“I had a hunch, so I came here,” said Yukiji Kushiro, who was among those eagerly watching the night sky under their umbrellas around 10 minutes before the display began.
“Even though they say it’s a secret, there are only so many places they can launch fireworks.
I live on the Keio Line so I decided to come have a look,” Kushiro said.
A resident of the area also waiting on the banks said a notice had been passed around during a neighborhood meeting, but residents were told to keep the information quiet.
“With coronavirus and everything, they didn’t want too many people gathering,” she said.
People dispersed quickly after the five-minute display. Usually, fireworks last one hour or more at summer festivals.
“Watching (the fireworks) has reminded me to be thankful for our medical workers,” said Taiji Sato, a 25-year-old company employee.
Fireworks displays also took place in Sapporo, Osaka, Fukuoka, Iwanuma, Miyagi Prefecture, and Toyohashi, Aichi Prefecture.
“People are facing tough times now because of the coronavirus. So we decided to do what only we can do, which is to set off fireworks in the hope of providing encouragement,” said 38-year-old Kohei Ogatsu, director of the Tokyo-based Marutamaya Ogatsu Fireworks Co.
“As we face gloomy news due to the virus, people often tend to look down but when fireworks are set off, we look up. I hope we can help people do just that,” he said.
His company set off the fireworks on the banks of the Tama River.
Ogatsu was one of 11 people taking the lead in the project. The idea was conceived in April and early last month the organizers sent a fax to about 300 companies detailing their plans.
About 160 firms nationwide expressed a desire to participate.
“The fireworks also carry our wish for the coronavirus outbreak to be contained,” said Ogatsu, whose firm dates its founding to 1864 and is one of the companies involved in the Sumida River summer fireworks festival.
Ogatsu added that fireworks in Japan began as a response to an epidemic.
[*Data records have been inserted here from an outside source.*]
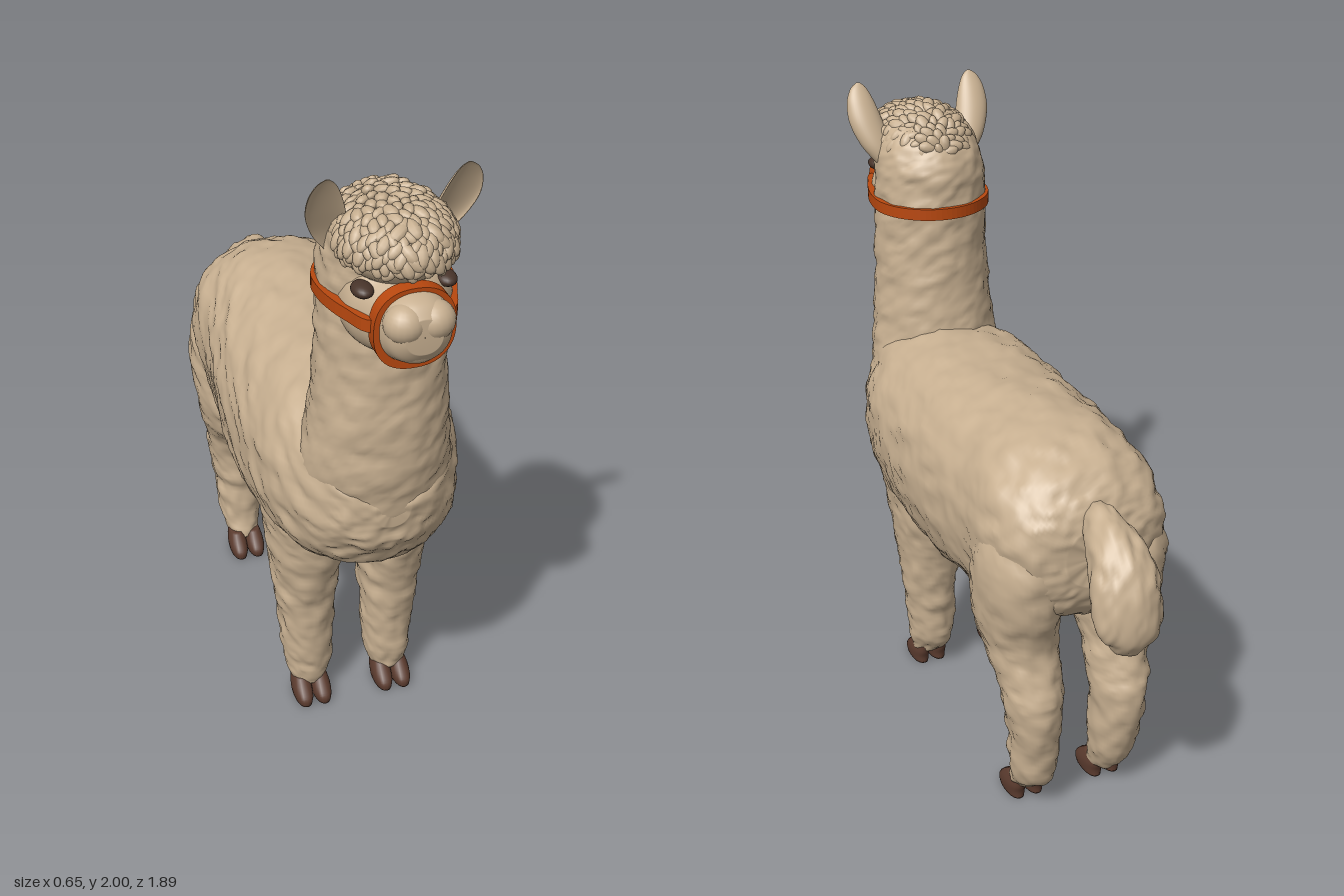
import * as THREE from 'three';
import { mergeGeometries } from 'three/addons/utils/BufferGeometryUtils.js';

const mat = (name, color, side = THREE.FrontSide) => {
  const m = new THREE.MeshStandardMaterial({ color, side });
  m.name = name;
  return m;
};

// Smooth 3D value noise, 0..1
const hash = (x, y, z) => {
  const s = Math.sin(x * 127.1 + y * 311.7 + z * 74.7) * 43758.5453;
  return s - Math.floor(s);
};
function noise(x, y, z) {
  const [i, j, k] = [x, y, z].map(Math.floor);
  const [u, v, w] = [x - i, y - j, z - k].map((f) => f * f * (3 - 2 * f));
  const l = THREE.MathUtils.lerp;
  const row = (b, c) => l(hash(i, b, c), hash(i + 1, b, c), u);
  return l(l(row(j, k), row(j + 1, k), v), l(row(j, k + 1), row(j + 1, k + 1), v), w);
}

// Catmull-Rom interpolation of a table of rows
function sample(rows, t) {
  const f = t * (rows.length - 1);
  const i = Math.min(Math.floor(f), rows.length - 2);
  const u = f - i;
  const at = (n) => rows[THREE.MathUtils.clamp(n, 0, rows.length - 1)];
  return rows[0].map((_, c) => {
    const [a, b, d, e] = [at(i - 1)[c], at(i)[c], at(i + 1)[c], at(i + 2)[c]];
    return b + 0.5 * u * (d - a + u * (2 * a - 5 * b + 4 * d - e + u * (3 * (b - d) + e - a)));
  });
}

// Closed loft; each row is [x, y, z, half width, half depth, tilt of the depth axis from y to z]
function loft(rows, { steps = 60, sides = 56, power = 2, amp = 0, freq = [14, 14, 14], cup = 0 } = {}) {
  const pos = [], idx = [];
  const sup = (v) => Math.sign(v) * Math.abs(v) ** (2 / power);
  for (let r = -1; r <= steps + 1; r++) {
    const [x, y, z, a, b, t] = sample(rows, THREE.MathUtils.clamp(r / steps, 0, 1));
    const k = r < 0 || r > steps ? 0.02 : 1;
    for (let s = 0; s < sides; s++) {
      const q = (s / sides) * Math.PI * 2;
      let v = sup(Math.sin(q));
      if (cup && v > 0) v *= -cup;
      const d = Math.max(b, 0.002) * v * k;
      pos.push(x + Math.max(a, 0.002) * sup(Math.cos(q)) * k, y + Math.cos(t) * d, z + Math.sin(t) * d);
    }
  }
  for (let r = 0; r < steps + 2; r++) for (let s = 0; s < sides; s++) {
    const a = r * sides + s, b = r * sides + ((s + 1) % sides);
    idx.push(a, b, a + sides, b, b + sides, a + sides);
  }
  // Turn the faces outwards by the sign of the enclosed volume
  const P = (i) => new THREE.Vector3().fromArray(pos, i * 3);
  let volume = 0;
  for (let i = 0; i < idx.length; i += 3) volume += P(idx[i]).dot(P(idx[i + 1]).cross(P(idx[i + 2])));
  if (volume < 0) idx.reverse();
  const g = new THREE.BufferGeometry();
  g.setAttribute('position', new THREE.Float32BufferAttribute(pos, 3));
  g.setIndex(idx);
  g.computeVertexNormals();
  if (amp) {
    // Woolly displacement along the normals
    const p = g.attributes.position, n = g.attributes.normal;
    for (let i = 0; i < p.count; i++) {
      const [x, y, z] = [p.getX(i), p.getY(i), p.getZ(i)];
      const c = [x * freq[0], (y + 0.35 * z) * freq[1], z * freq[2]];
      const d = amp * (1.4 * noise(...c) + 0.9 * noise(...c.map((v) => v * 2.3 + 9)) - 1.15);
      p.setXYZ(i, x + n.getX(i) * d, y + n.getY(i) * d, z + n.getZ(i) * d);
    }
    g.computeVertexNormals();
  }
  return g;
}

function ball(x, y, z, rx, ry, rz, w = 20, h = 14) {
  return new THREE.SphereGeometry(1, w, h).scale(rx, ry, rz).translate(x, y, z);
}

export function createModel() {
  const wool = mat('cream wool', 0xc8b091);
  const hoofBrown = mat('hoof brown', 0x5c3c2f);
  const eyeBrown = mat('eye dark brown', 0x48342a);
  const halterOrange = mat('halter orange', 0xb9480f);
  const model = new THREE.Group();
  const add = (name, geo, m) => {
    const mesh = new THREE.Mesh(geo, m);
    mesh.name = name;
    model.add(mesh);
  };
  const up = Math.PI / 2;

  // Body: rows of [z, top, bottom, half width]
  const body = [
    [0.735, 1.02, 0.9, 0.05], [0.715, 1.1, 0.82, 0.13], [0.64, 1.17, 0.715, 0.215], [0.52, 1.215, 0.645, 0.275],
    [0.38, 1.23, 0.61, 0.305], [0.2, 1.235, 0.585, 0.316], [0, 1.24, 0.575, 0.316], [-0.17, 1.245, 0.59, 0.305],
    [-0.32, 1.25, 0.615, 0.292], [-0.46, 1.235, 0.65, 0.292], [-0.58, 1.19, 0.69, 0.262],
    [-0.655, 1.12, 0.76, 0.2], [-0.685, 1.04, 0.85, 0.1],
  ].map(([z, t, b, a]) => [0, (t + b) / 2, z, a, (t - b) / 2, 0]);
  add('body', loft(body, { steps: 110, sides: 96, power: 2.3, amp: 0.013, freq: [16, 22, 8] }), wool);

  // Neck and skull
  const neck = [
    [0.75, 0.5, 0.15, 0.12], [0.9, 0.53, 0.21, 0.19], [1.05, 0.555, 0.225, 0.2], [1.2, 0.575, 0.204, 0.194],
    [1.35, 0.585, 0.192, 0.185], [1.5, 0.588, 0.185, 0.18], [1.63, 0.588, 0.18, 0.18], [1.74, 0.592, 0.175, 0.178],
    [1.81, 0.61, 0.165, 0.17], [1.865, 0.63, 0.135, 0.14], [1.9, 0.65, 0.08, 0.09],
  ].map(([y, z, a, b]) => [0, y, z, a, b, up]);
  add('neck', loft(neck, { steps: 110, sides: 80, amp: 0.008, freq: [18, 24, 18] }), wool);

  // Face and muzzle
  const face = [
    [0.6, 1.62, 0.155, 0.14], [0.72, 1.625, 0.153, 0.137], [0.78, 1.62, 0.128, 0.12], [0.83, 1.62, 0.104, 0.107],
    [0.87, 1.625, 0.096, 0.098], [0.905, 1.627, 0.083, 0.082], [0.93, 1.63, 0.05, 0.05],
  ].map(([z, y, a, b]) => [0, y, z, a, b, 0]);
  add('face', loft(face, { power: 2.2, steps: 40 }), wool);
  add('muzzleLips', mergeGeometries([
    ball(0.04, 1.655, 0.885, 0.058, 0.055, 0.055), ball(-0.04, 1.655, 0.885, 0.058, 0.055, 0.055),
    ball(0, 1.575, 0.875, 0.065, 0.045, 0.045),
  ]), wool);

  // Woolly crown with overlapping tufts
  add('crown', ball(0, 1.8, 0.7, 0.155, 0.105, 0.155, 32, 20), wool);
  const tufts = [];
  const count = 230;
  for (let i = 0; i < count; i++) {
    const h = 1 - (i + 0.5) / count * 1.25;
    const q = i * 2.39996, r = Math.sqrt(1 - h * h);
    const dir = new THREE.Vector3(Math.cos(q) * r, h, Math.sin(q) * r);
    if (dir.z < 0 && h < 0.1) continue;
    const size = 0.8 + 0.5 * hash(i, 3, 7);
    const g = new THREE.SphereGeometry(1, 9, 7).scale(0.017 * size, 0.028 * size, 0.014 * size);
    g.rotateZ((hash(i, 1, 2) - 0.5) * 1.6).rotateX(-0.35);
    g.applyQuaternion(new THREE.Quaternion().setFromUnitVectors(new THREE.Vector3(0, 0, 1), dir));
    tufts.push(g.translate(dir.x * 0.155, 1.803 + dir.y * 0.108, 0.68 + dir.z * (dir.z > 0 ? 0.185 : 0.23)));
  }
  add('crownTufts', mergeGeometries(tufts), wool);

  // Tail, curling over and down
  const tail = [
    [1.05, -0.6, 0.05, 0.06, 0], [1.045, -0.7, 0.06, 0.068, -0.1], [1.01, -0.78, 0.085, 0.08, -0.5],
    [0.94, -0.84, 0.108, 0.083, -0.95], [0.86, -0.868, 0.105, 0.075, -1.3], [0.79, -0.878, 0.08, 0.06, -1.45],
    [0.74, -0.87, 0.035, 0.03, -1.5],
  ].map(([y, z, a, b, t]) => [0, y, z, a, b, t]);
  add('tail', loft(tail, { amp: 0.014, freq: [32, 10, 10] }), wool);

  // Legs: rows of [y, z front, z back, x centre, half width]
  const frontLeg = [
    [0.98, 0.42, 0.24, 0.18, 0.07], [0.82, 0.475, 0.19, 0.165, 0.115], [0.68, 0.47, 0.165, 0.155, 0.118],
    [0.55, 0.45, 0.185, 0.143, 0.112], [0.4, 0.42, 0.21, 0.138, 0.1], [0.25, 0.405, 0.23, 0.136, 0.085],
    [0.12, 0.4, 0.245, 0.134, 0.073], [0.055, 0.385, 0.29, 0.134, 0.05],
  ];
  const hindLeg = [
    [1.08, -0.4, -0.58, 0.17, 0.06], [0.92, -0.315, -0.665, 0.165, 0.128], [0.76, -0.3, -0.655, 0.165, 0.132],
    [0.62, -0.32, -0.615, 0.16, 0.118], [0.5, -0.405, -0.635, 0.15, 0.1], [0.4, -0.45, -0.66, 0.145, 0.09],
    [0.27, -0.46, -0.645, 0.14, 0.08], [0.13, -0.455, -0.61, 0.136, 0.07], [0.055, -0.44, -0.545, 0.134, 0.048],
  ];
  for (const [side, s] of [['left', 1], ['right', -1]]) {
    for (const [end, rows, shift] of [['Front', frontLeg, 0], ['Hind', hindLeg, -0.82]]) {
      const leg = rows.map(([y, f, b, x, a]) => [s * x, y, (f + b) / 2, a, (f - b) / 2, up]);
      add(`${side}${end}Leg`, loft(leg, { steps: 70, amp: 0.01, freq: [18, 22, 18] }), wool);
      // Cloven hoof
      for (const toe of [-1, 1]) {
        const x = s * 0.136 + toe * 0.031;
        const hoof = [[0.002, 0.37, 0.027, 0.066], [0.025, 0.37, 0.031, 0.066], [0.05, 0.355, 0.03, 0.058], [0.078, 0.335, 0.022, 0.04]]
          .map(([y, z, a, b]) => [x, y, z + shift, a, b, up]);
        add(`${side}${end}Hoof`, loft(hoof, { steps: 12, sides: 20, power: 2.3 }), hoofBrown);
      }
    }

    // Cupped ear
    const ear = [
      [0.135, 1.75, 0.615, 0.032, 0.03], [0.162, 1.81, 0.64, 0.05, 0.045], [0.184, 1.88, 0.67, 0.055, 0.045],
      [0.193, 1.94, 0.692, 0.045, 0.033], [0.194, 1.98, 0.705, 0.027, 0.017], [0.192, 1.998, 0.71, 0.006, 0.005],
    ].map(([x, y, z, a, b]) => [s * x, y, z, a, b, up]);
    add(`${side}Ear`, loft(ear, { steps: 30, sides: 36, cup: 0.45 }), wool);

    // Eye
    add(`${side}Eye`, ball(s * 0.115, 1.704, 0.765, 0.03, 0.02, 0.042), eyeBrown);
  }

  // Halter: noseband around the muzzle and strap around the neck
  const slab = (points, depth) => {
    const curve = new THREE.CatmullRomCurve3(points.map(([x, y]) => new THREE.Vector3(x, y, 0)), true);
    const shape = new THREE.Shape(curve.getPoints(72).slice(0, -1).map((p) => new THREE.Vector2(p.x, p.y)));
    return new THREE.ExtrudeGeometry(shape, { depth, bevelEnabled: false });
  };
  const loop = [];
  for (let i = 0; i < 24; i++) {
    const q = (i / 24) * Math.PI * 2, f = (v) => Math.sign(v) * Math.abs(v) ** 0.85;
    loop.push([0.114 * f(Math.cos(q)), 1.618 + 0.118 * f(Math.sin(q))]);
  }
  add('noseband', slab(loop, 0.043).translate(0, 0, 0.815), halterOrange);
  const half = [[0.08, 0.413], [0.15, 0.467], [0.187, 0.54], [0.191, 0.61], [0.18, 0.68], [0.155, 0.755], [0.113, 0.835]];
  const strap = [[0, 0.395], ...half, ...half.map(([x, z]) => [-x, z]).reverse()];
  add('neckStrap', slab(strap, 0.037).rotateX(Math.PI / 2).translate(0, 1.648, 0), halterOrange);

  return model;
}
The first event, he said, was held in 1733 following an outbreak of cholera to pray for the souls of those who died and for an end to the disease.
What’s the significance or importance of firework ?
Fireworks displays are used to mark so many important occasions the world over.
They fascinate the spectator with vivid and colorful lights and its sound reverberates through everyone’s heart and body. Fireworks displays are loved as entertainment by people all over the world.
We embrace the fireworks but not just as entertainment. It’s a part of Japanese culture – HANABI(firework).
People smile, but sometimes find solace or weep quietly.
Because HANABI is also held on the occasion of repose of souls and reconstruction after the disaster, therefore HANABI evokes various emotions of the people.
We’d like to introduce our culture to the world and cheer people up by Cheer up! HANABI.
The outbreak of COVID-19 has created a global crisis that has had a deep impact on the way we perceive our world and our everyday lives.
Our industry, like others, is experiencing the disruptive impact, nevertheless we built a strong network to accomplish this planning.
We believe this HANABI unites us all even stronger and inspire people to create a brighter future.
All pyrotechnicians supporting Cheer up! HANABI launch fireworks displays at the same time, on the same date, in all Japan for people all over the world in hopes for end to COVID-19 and a brighter future.
Finally, we have a website “Firework” which will be well-worth browsing, thanks